** Task material follows **

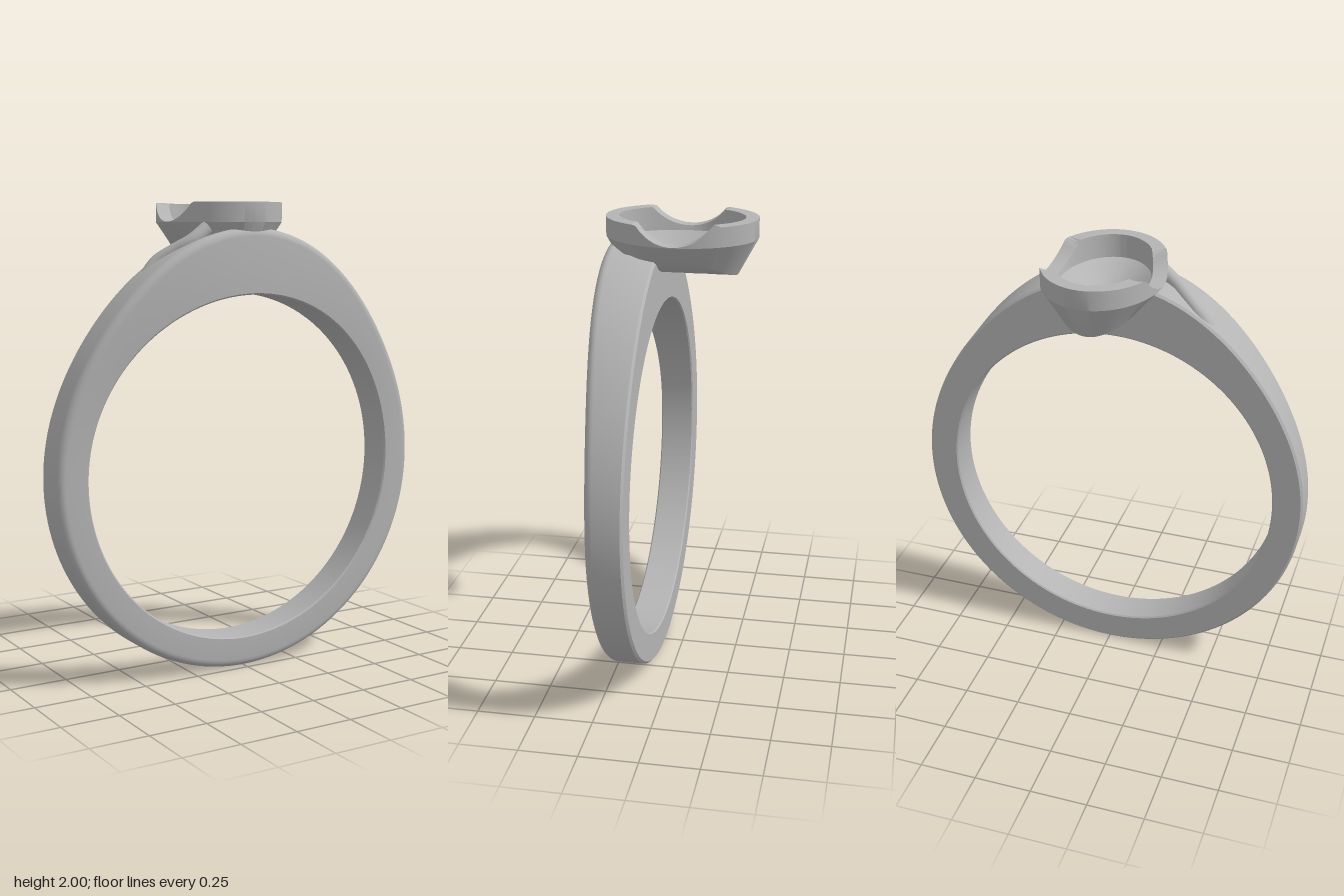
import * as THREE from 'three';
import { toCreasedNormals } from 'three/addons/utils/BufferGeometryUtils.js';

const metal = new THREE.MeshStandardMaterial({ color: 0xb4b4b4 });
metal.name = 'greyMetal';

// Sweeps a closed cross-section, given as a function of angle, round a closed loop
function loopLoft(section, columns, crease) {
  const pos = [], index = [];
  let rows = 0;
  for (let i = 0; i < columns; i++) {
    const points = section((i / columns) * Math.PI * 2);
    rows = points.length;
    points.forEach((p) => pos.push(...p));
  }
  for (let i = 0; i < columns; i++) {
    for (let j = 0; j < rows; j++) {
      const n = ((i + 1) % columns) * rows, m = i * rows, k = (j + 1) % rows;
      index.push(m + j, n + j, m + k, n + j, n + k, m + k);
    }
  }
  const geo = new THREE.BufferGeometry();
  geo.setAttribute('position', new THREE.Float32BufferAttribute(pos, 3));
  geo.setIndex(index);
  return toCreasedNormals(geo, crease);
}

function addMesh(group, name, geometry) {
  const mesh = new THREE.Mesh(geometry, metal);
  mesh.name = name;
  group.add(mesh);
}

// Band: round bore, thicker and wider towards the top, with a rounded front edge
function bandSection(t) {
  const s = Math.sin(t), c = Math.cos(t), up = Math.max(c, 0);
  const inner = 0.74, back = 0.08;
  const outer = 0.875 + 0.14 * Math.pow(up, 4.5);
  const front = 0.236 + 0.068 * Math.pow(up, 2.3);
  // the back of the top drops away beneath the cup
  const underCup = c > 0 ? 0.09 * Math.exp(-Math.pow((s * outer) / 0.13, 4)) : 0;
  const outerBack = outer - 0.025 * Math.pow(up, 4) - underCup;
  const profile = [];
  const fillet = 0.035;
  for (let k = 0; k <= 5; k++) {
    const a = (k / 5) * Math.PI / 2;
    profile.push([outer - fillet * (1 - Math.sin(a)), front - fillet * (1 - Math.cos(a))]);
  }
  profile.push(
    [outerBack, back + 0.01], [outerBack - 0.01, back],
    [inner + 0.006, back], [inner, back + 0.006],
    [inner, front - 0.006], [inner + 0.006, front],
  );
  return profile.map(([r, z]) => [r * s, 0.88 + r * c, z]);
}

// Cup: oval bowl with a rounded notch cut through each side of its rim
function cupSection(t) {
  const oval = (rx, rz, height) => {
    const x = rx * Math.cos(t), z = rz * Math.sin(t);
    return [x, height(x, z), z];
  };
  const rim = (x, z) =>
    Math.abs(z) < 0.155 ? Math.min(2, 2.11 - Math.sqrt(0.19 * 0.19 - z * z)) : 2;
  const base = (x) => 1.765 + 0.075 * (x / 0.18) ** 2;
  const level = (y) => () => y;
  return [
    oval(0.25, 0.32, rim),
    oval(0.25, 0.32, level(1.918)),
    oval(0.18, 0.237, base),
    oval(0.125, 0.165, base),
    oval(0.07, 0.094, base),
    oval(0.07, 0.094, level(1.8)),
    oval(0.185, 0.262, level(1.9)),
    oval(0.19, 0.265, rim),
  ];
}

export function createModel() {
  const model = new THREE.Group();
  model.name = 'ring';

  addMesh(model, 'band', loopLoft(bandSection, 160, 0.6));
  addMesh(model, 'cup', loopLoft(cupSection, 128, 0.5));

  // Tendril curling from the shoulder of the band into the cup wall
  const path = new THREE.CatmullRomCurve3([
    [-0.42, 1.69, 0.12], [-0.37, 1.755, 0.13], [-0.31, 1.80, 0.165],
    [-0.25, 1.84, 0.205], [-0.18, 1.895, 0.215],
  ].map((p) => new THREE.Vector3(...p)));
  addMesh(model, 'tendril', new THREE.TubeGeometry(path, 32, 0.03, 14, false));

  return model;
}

** End of Task material **

**Task prompt:**
Exact wording is required throughout: write out all the records, but no pictures.

**Expected answer:**
import * as THREE from 'three';
import { toCreasedNormals } from 'three/addons/utils/BufferGeometryUtils.js';

const metal = new THREE.MeshStandardMaterial({ color: 0xb4b4b4 });
metal.name = 'greyMetal';

// Sweeps a closed cross-section, given as a function of angle, round a closed loop
function loopLoft(section, columns, crease) {
  const pos = [], index = [];
  let rows = 0;
  for (let i = 0; i < columns; i++) {
    const points = section((i / columns) * Math.PI * 2);
    rows = points.length;
    points.forEach((p) => pos.push(...p));
  }
  for (let i = 0; i < columns; i++) {
    for (let j = 0; j < rows; j++) {
      const n = ((i + 1) % columns) * rows, m = i * rows, k = (j + 1) % rows;
      index.push(m + j, n + j, m + k, n + j, n + k, m + k);
    }
  }
  const geo = new THREE.BufferGeometry();
  geo.setAttribute('position', new THREE.Float32BufferAttribute(pos, 3));
  geo.setIndex(index);
  return toCreasedNormals(geo, crease);
}

function addMesh(group, name, geometry) {
  const mesh = new THREE.Mesh(geometry, metal);
  mesh.name = name;
  group.add(mesh);
}

// Band: round bore, thicker and wider towards the top, with a rounded front edge
function bandSection(t) {
  const s = Math.sin(t), c = Math.cos(t), up = Math.max(c, 0);
  const inner = 0.74, back = 0.08;
  const outer = 0.875 + 0.14 * Math.pow(up, 4.5);
  const front = 0.236 + 0.068 * Math.pow(up, 2.3);
  // the back of the top drops away beneath the cup
  const underCup = c > 0 ? 0.09 * Math.exp(-Math.pow((s * outer) / 0.13, 4)) : 0;
  const outerBack = outer - 0.025 * Math.pow(up, 4) - underCup;
  const profile = [];
  const fillet = 0.035;
  for (let k = 0; k <= 5; k++) {
    const a = (k / 5) * Math.PI / 2;
    profile.push([outer - fillet * (1 - Math.sin(a)), front - fillet * (1 - Math.cos(a))]);
  }
  profile.push(
    [outerBack, back + 0.01], [outerBack - 0.01, back],
    [inner + 0.006, back], [inner, back + 0.006],
    [inner, front - 0.006], [inner + 0.006, front],
  );
  return profile.map(([r, z]) => [r * s, 0.88 + r * c, z]);
}

// Cup: oval bowl with a rounded notch cut through each side of its rim
function cupSection(t) {
  const oval = (rx, rz, height) => {
    const x = rx * Math.cos(t), z = rz * Math.sin(t);
    return [x, height(x, z), z];
  };
  const rim = (x, z) =>
    Math.abs(z) < 0.155 ? Math.min(2, 2.11 - Math.sqrt(0.19 * 0.19 - z * z)) : 2;
  const base = (x) => 1.765 + 0.075 * (x / 0.18) ** 2;
  const level = (y) => () => y;
  return [
    oval(0.25, 0.32, rim),
    oval(0.25, 0.32, level(1.918)),
    oval(0.18, 0.237, base),
    oval(0.125, 0.165, base),
    oval(0.07, 0.094, base),
    oval(0.07, 0.094, level(1.8)),
    oval(0.185, 0.262, level(1.9)),
    oval(0.19, 0.265, rim),
  ];
}

export function createModel() {
  const model = new THREE.Group();
  model.name = 'ring';

  addMesh(model, 'band', loopLoft(bandSection, 160, 0.6));
  addMesh(model, 'cup', loopLoft(cupSection, 128, 0.5));

  // Tendril curling from the shoulder of the band into the cup wall
  const path = new THREE.CatmullRomCurve3([
    [-0.42, 1.69, 0.12], [-0.37, 1.755, 0.13], [-0.31, 1.80, 0.165],
    [-0.25, 1.84, 0.205], [-0.18, 1.895, 0.215],
  ].map((p) => new THREE.Vector3(...p)));
  addMesh(model, 'tendril', new THREE.TubeGeometry(path, 32, 0.03, 14, false));

  return model;
}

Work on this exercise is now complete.